REQUIRED WORK: Both the line below containing "grey.diffuse_color = COLOUR" and the line containing "ceiling = [(x, y, CEILING)", along with every line between them, should be repeated exactly; no other line belongs in the answer.
====== SOURCE DATA
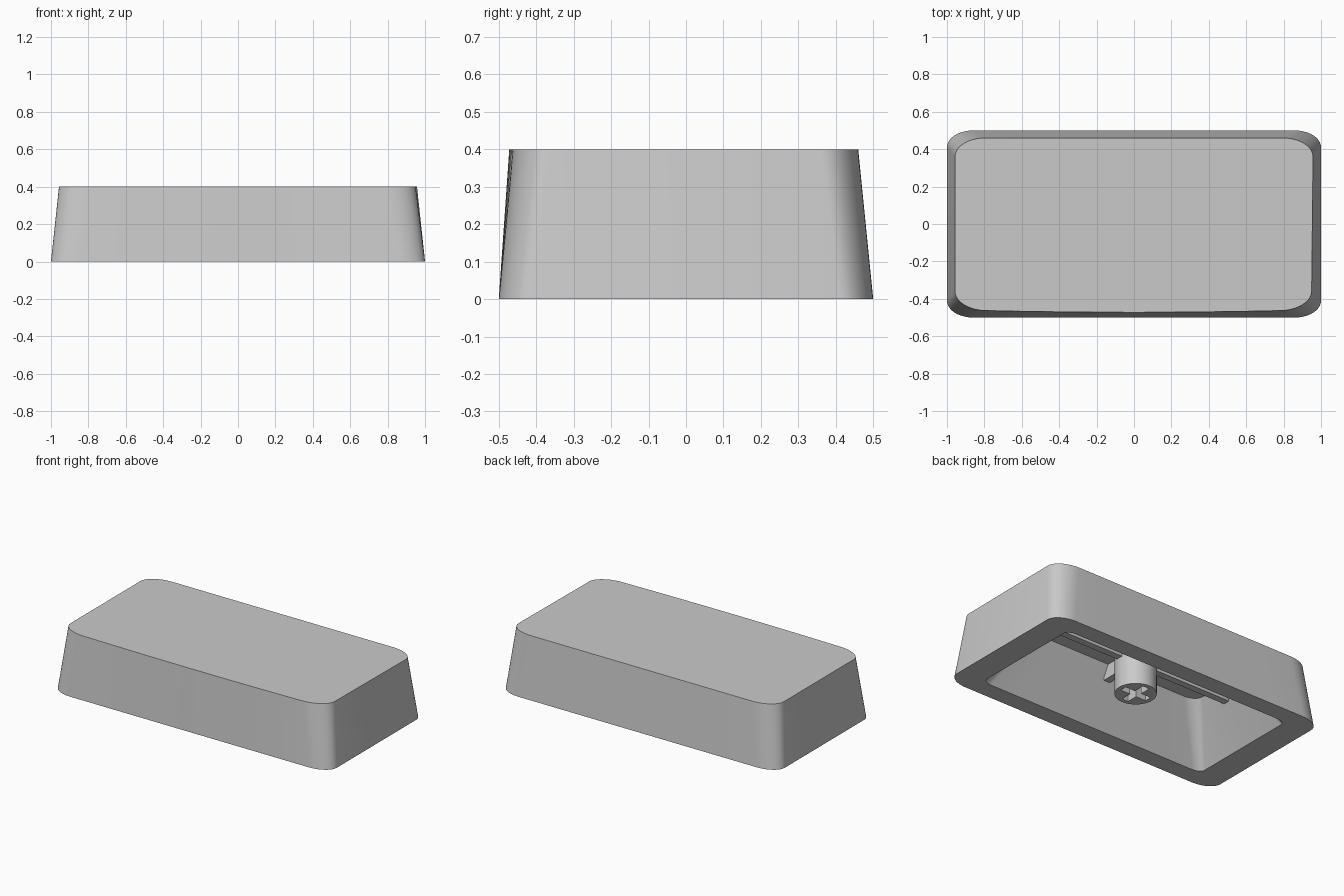
import bpy, bmesh, math

cube = bpy.data.objects.get("Cube")
if cube:
    bpy.data.objects.remove(cube, do_unlink=True)

grey = bpy.data.materials.new("light_grey_plastic")
grey.use_nodes = True
COLOUR = (0.59, 0.59, 0.59, 1)
grey.diffuse_color = COLOUR
grey.node_tree.nodes["Principled BSDF"].inputs["Base Color"].default_value = COLOUR


def finish(bm, name, smooth=True):
    bmesh.ops.recalc_face_normals(bm, faces=bm.faces)
    mesh = bpy.data.meshes.new(name)
    bm.to_mesh(mesh)
    bm.free()
    mesh.materials.append(grey)
    obj = bpy.data.objects.new(name, mesh)
    bpy.context.collection.objects.link(obj)
    if smooth:
        bpy.ops.object.select_all(action="DESELECT")
        obj.select_set(True)
        bpy.context.view_layer.objects.active = obj
        bpy.ops.object.shade_smooth_by_angle(angle=math.radians(35))
    return obj


def rounded_outline(hx, hy, rx, ry, steps=10, straight=8):
    """Rectangle with elliptical corners; long edges are subdivided."""
    pts = []
    for corner, (sx, sy) in enumerate([(1, 1), (-1, 1), (-1, -1), (1, -1)]):
        for i in range(steps + 1):
            a = math.pi / 2 * (corner + i / steps)
            pts.append((sx * (hx - rx) + rx * math.cos(a),
                        sy * (hy - ry) + ry * math.sin(a)))
        if corner in (0, 2):
            x0 = sx * (hx - rx)
            pts += [(x0 * (1 - 2 * i / straight), sy * hy) for i in range(1, straight)]
    return pts


def box(name, size, centre):
    bm = bmesh.new()
    bmesh.ops.create_cube(bm, size=1)
    bmesh.ops.scale(bm, vec=size, verts=bm.verts)
    bmesh.ops.translate(bm, vec=centre, verts=bm.verts)
    return finish(bm, name, smooth=False)


# Hollow cap: ceiling, cavity wall, rim, outer wall and top
CEILING = 0.335
bm = bmesh.new()
ceiling = [(x, y, CEILING) for x, y in rounded_outline(0.64, 0.207, 0.09, 0.06)]
inner_rim = [(x, y, 0) for x, y in rounded_outline(0.825, 0.385, 0.06, 0.04)]
outer_rim = [(x, y, 0) for x, y in rounded_outline(1.0, 0.5, 0.14, 0.09)]
top = []
for x, y in rounded_outline(0.957, 0.46, 0.16, 0.10):
    if x > 0.8 and y < 0:                   # right top edge narrows to the front
        x += 0.02 * y
    if y < 0:                               # front top edge bows out slightly
        y -= 0.012 * max(0, 1 - (x / 0.9) ** 2) * (-y / 0.46)
    top.append((x, y, 0.4))

rings = [[bm.verts.new(p) for p in ring] for ring in (ceiling, inner_rim, outer_rim, top)]
for a, b in zip(rings, rings[1:]):
    for i in range(len(a)):
        j = (i + 1) % len(a)
        bm.faces.new((a[i], a[j], b[j], b[i]))
bm.faces.new(rings[0])
bm.faces.new(rings[-1])
finish(bm, "cap_shell")

# Crossed ribs under the ceiling
RIB_LOW = 0.245
STEM_Y = 0.015
rib_height = CEILING + 0.01 - RIB_LOW
rib_mid = RIB_LOW + rib_height / 2
for side, s in (("left", 1), ("right", -1)):
    box(side + "_long_rib", (0.59, 0.045, rib_height), (s * 0.395, STEM_Y, rib_mid))
for side, s in (("front", -1), ("back", 1)):
    box(side + "_short_rib", (0.045, 0.16, rib_height), (0, STEM_Y + s * 0.18, rib_mid))

# Central stem with a cross-shaped socket
STEM_LOW = 0.047
bm = bmesh.new()
bmesh.ops.create_cone(bm, cap_ends=True, segments=48, radius1=0.123, radius2=0.123,
                      depth=CEILING + 0.01 - STEM_LOW)
bmesh.ops.translate(bm, vec=(0, STEM_Y, (CEILING + 0.01 + STEM_LOW) / 2), verts=bm.verts)
stem = finish(bm, "stem")
for n, size in enumerate([(0.19, 0.045, 0.4), (0.045, 0.19, 0.4)]):
    cutter = box("socket_cutter_%d" % n, size, (0, STEM_Y, 0.04))
    cutter.hide_render = True
    mod = stem.modifiers.new("socket", "BOOLEAN")
    mod.operation = "DIFFERENCE"
    mod.object = cutter
    bpy.context.view_layer.objects.active = stem
    bpy.ops.object.modifier_apply(modifier=mod.name)
    bpy.data.objects.remove(cutter, do_unlink=True)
============
ANSWER BOX:
grey.diffuse_color = COLOUR
grey.node_tree.nodes["Principled BSDF"].inputs["Base Color"].default_value = COLOUR


def finish(bm, name, smooth=True):
    bmesh.ops.recalc_face_normals(bm, faces=bm.faces)
    mesh = bpy.data.meshes.new(name)
    bm.to_mesh(mesh)
    bm.free()
    mesh.materials.append(grey)
    obj = bpy.data.objects.new(name, mesh)
    bpy.context.collection.objects.link(obj)
    if smooth:
        bpy.ops.object.select_all(action="DESELECT")
        obj.select_set(True)
        bpy.context.view_layer.objects.active = obj
        bpy.ops.object.shade_smooth_by_angle(angle=math.radians(35))
    return obj


def rounded_outline(hx, hy, rx, ry, steps=10, straight=8):
    """Rectangle with elliptical corners; long edges are subdivided."""
    pts = []
    for corner, (sx, sy) in enumerate([(1, 1), (-1, 1), (-1, -1), (1, -1)]):
        for i in range(steps + 1):
            a = math.pi / 2 * (corner + i / steps)
            pts.append((sx * (hx - rx) + rx * math.cos(a),
                        sy * (hy - ry) + ry * math.sin(a)))
        if corner in (0, 2):
            x0 = sx * (hx - rx)
            pts += [(x0 * (1 - 2 * i / straight), sy * hy) for i in range(1, straight)]
    return pts


def box(name, size, centre):
    bm = bmesh.new()
    bmesh.ops.create_cube(bm, size=1)
    bmesh.ops.scale(bm, vec=size, verts=bm.verts)
    bmesh.ops.translate(bm, vec=centre, verts=bm.verts)
    return finish(bm, name, smooth=False)


# Hollow cap: ceiling, cavity wall, rim, outer wall and top
CEILING = 0.335
bm = bmesh.new()
ceiling = [(x, y, CEILING) for x, y in rounded_outline(0.64, 0.207, 0.09, 0.06)]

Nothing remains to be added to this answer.